### Work item:
The records below must be returned exactly, with every picture left out.

Information given Start Marker

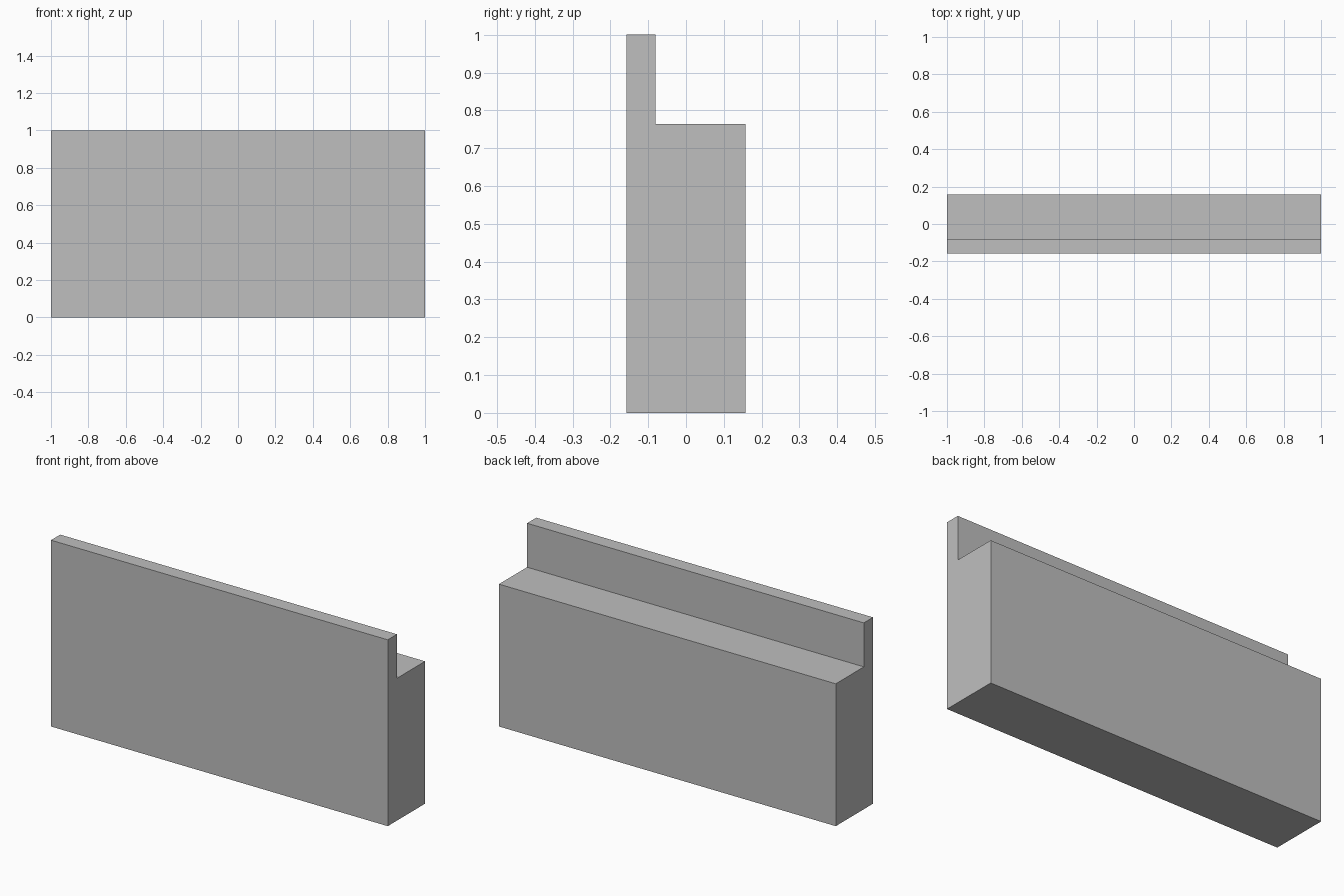
import bpy
import bmesh

cube = bpy.data.objects.get("Cube")
if cube:
    bpy.data.objects.remove(cube, do_unlink=True)

# Plain grey material
grey = bpy.data.materials.new("light_grey")
grey.use_nodes = True
colour = (0.52, 0.52, 0.52, 1)
grey.diffuse_color = colour
grey.node_tree.nodes["Principled BSDF"].inputs["Base Color"].default_value = colour

# Stepped wall: side profile (y, z) with a thin parapet along the front edge
half_length, half_depth = 1.0, 0.158
parapet_back, ledge_height, top = -0.08, 0.764, 1.0
profile = [
    (-half_depth, 0), (half_depth, 0),
    (half_depth, ledge_height), (parapet_back, ledge_height),
    (parapet_back, top), (-half_depth, top),
]

# Extrude the profile along the length
bm = bmesh.new()
end = bm.faces.new([bm.verts.new((-half_length, y, z)) for y, z in profile])
extruded = bmesh.ops.extrude_face_region(bm, geom=[end], use_keep_orig=True)["geom"]
moved = [g for g in extruded if isinstance(g, bmesh.types.BMVert)]
bmesh.ops.translate(bm, verts=moved, vec=(2 * half_length, 0, 0))
bmesh.ops.recalc_face_normals(bm, faces=bm.faces)

mesh = bpy.data.meshes.new("stepped_wall")
bm.to_mesh(mesh)
bm.free()
mesh.materials.append(grey)
wall = bpy.data.objects.new("stepped_wall", mesh)
bpy.context.collection.objects.link(wall)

Information given End Marker

### Solved problem:
import bpy
import bmesh

cube = bpy.data.objects.get("Cube")
if cube:
    bpy.data.objects.remove(cube, do_unlink=True)

# Plain grey material
grey = bpy.data.materials.new("light_grey")
grey.use_nodes = True
colour = (0.52, 0.52, 0.52, 1)
grey.diffuse_color = colour
grey.node_tree.nodes["Principled BSDF"].inputs["Base Color"].default_value = colour

# Stepped wall: side profile (y, z) with a thin parapet along the front edge
half_length, half_depth = 1.0, 0.158
parapet_back, ledge_height, top = -0.08, 0.764, 1.0
profile = [
    (-half_depth, 0), (half_depth, 0),
    (half_depth, ledge_height), (parapet_back, ledge_height),
    (parapet_back, top), (-half_depth, top),
]

# Extrude the profile along the length
bm = bmesh.new()
end = bm.faces.new([bm.verts.new((-half_length, y, z)) for y, z in profile])
extruded = bmesh.ops.extrude_face_region(bm, geom=[end], use_keep_orig=True)["geom"]
moved = [g for g in extruded if isinstance(g, bmesh.types.BMVert)]
bmesh.ops.translate(bm, verts=moved, vec=(2 * half_length, 0, 0))
bmesh.ops.recalc_face_normals(bm, faces=bm.faces)

mesh = bpy.data.meshes.new("stepped_wall")
bm.to_mesh(mesh)
bm.free()
mesh.materials.append(grey)
wall = bpy.data.objects.new("stepped_wall", mesh)
bpy.context.collection.objects.link(wall)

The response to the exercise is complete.